Work instructions
In exact form, please repeat the records from their opening line down to the line with "bpy.context.collection.objects.link(ob)", including that line.

Dataset records:
^^^^^^^^^^^^^^^^

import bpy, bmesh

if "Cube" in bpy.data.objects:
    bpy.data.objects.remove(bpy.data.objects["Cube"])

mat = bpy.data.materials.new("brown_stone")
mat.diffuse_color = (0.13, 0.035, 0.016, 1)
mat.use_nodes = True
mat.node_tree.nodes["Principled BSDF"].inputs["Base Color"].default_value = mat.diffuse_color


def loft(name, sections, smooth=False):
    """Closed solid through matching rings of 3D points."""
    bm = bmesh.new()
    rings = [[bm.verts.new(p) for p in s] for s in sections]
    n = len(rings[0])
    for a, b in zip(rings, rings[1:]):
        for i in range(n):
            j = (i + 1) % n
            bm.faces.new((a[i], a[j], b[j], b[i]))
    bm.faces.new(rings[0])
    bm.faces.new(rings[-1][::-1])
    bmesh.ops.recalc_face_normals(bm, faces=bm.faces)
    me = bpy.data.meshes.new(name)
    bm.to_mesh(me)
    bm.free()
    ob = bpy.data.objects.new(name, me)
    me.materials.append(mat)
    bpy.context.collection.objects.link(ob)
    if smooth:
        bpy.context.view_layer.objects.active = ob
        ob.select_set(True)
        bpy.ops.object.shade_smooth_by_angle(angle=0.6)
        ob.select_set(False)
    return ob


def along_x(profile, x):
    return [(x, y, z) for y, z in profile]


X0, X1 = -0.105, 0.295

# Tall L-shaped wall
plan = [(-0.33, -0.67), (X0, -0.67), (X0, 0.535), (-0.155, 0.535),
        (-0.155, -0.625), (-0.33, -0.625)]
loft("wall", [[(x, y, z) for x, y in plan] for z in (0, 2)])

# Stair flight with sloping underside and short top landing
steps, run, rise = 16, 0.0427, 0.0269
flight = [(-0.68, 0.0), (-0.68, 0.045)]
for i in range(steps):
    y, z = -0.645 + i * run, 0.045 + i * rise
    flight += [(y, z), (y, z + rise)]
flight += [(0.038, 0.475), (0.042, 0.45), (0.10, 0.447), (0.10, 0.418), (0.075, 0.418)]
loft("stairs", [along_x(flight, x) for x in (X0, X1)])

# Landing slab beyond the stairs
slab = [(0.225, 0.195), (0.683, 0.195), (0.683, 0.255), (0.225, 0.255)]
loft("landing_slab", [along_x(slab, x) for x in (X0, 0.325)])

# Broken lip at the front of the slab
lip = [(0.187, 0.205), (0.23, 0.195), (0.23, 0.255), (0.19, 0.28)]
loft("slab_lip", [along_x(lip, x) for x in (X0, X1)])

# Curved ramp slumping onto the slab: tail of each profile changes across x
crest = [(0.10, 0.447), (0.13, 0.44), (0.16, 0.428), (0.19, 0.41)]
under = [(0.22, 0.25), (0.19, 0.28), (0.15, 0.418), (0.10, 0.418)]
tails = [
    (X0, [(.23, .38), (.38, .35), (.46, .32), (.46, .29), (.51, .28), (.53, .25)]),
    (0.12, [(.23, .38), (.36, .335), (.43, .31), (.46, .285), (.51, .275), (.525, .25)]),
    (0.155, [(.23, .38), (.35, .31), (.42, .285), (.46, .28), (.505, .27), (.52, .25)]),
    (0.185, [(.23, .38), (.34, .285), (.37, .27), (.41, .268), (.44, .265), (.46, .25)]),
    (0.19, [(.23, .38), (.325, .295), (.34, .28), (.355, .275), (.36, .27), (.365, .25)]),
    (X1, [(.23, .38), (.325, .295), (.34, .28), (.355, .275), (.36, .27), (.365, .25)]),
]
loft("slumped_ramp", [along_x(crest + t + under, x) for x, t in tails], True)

^^^^^^^^^^^^^^^^

Task solution
import bpy, bmesh

if "Cube" in bpy.data.objects:
    bpy.data.objects.remove(bpy.data.objects["Cube"])

mat = bpy.data.materials.new("brown_stone")
mat.diffuse_color = (0.13, 0.035, 0.016, 1)
mat.use_nodes = True
mat.node_tree.nodes["Principled BSDF"].inputs["Base Color"].default_value = mat.diffuse_color


def loft(name, sections, smooth=False):
    """Closed solid through matching rings of 3D points."""
    bm = bmesh.new()
    rings = [[bm.verts.new(p) for p in s] for s in sections]
    n = len(rings[0])
    for a, b in zip(rings, rings[1:]):
        for i in range(n):
            j = (i + 1) % n
            bm.faces.new((a[i], a[j], b[j], b[i]))
    bm.faces.new(rings[0])
    bm.faces.new(rings[-1][::-1])
    bmesh.ops.recalc_face_normals(bm, faces=bm.faces)
    me = bpy.data.meshes.new(name)
    bm.to_mesh(me)
    bm.free()
    ob = bpy.data.objects.new(name, me)
    me.materials.append(mat)
    bpy.context.collection.objects.link(ob)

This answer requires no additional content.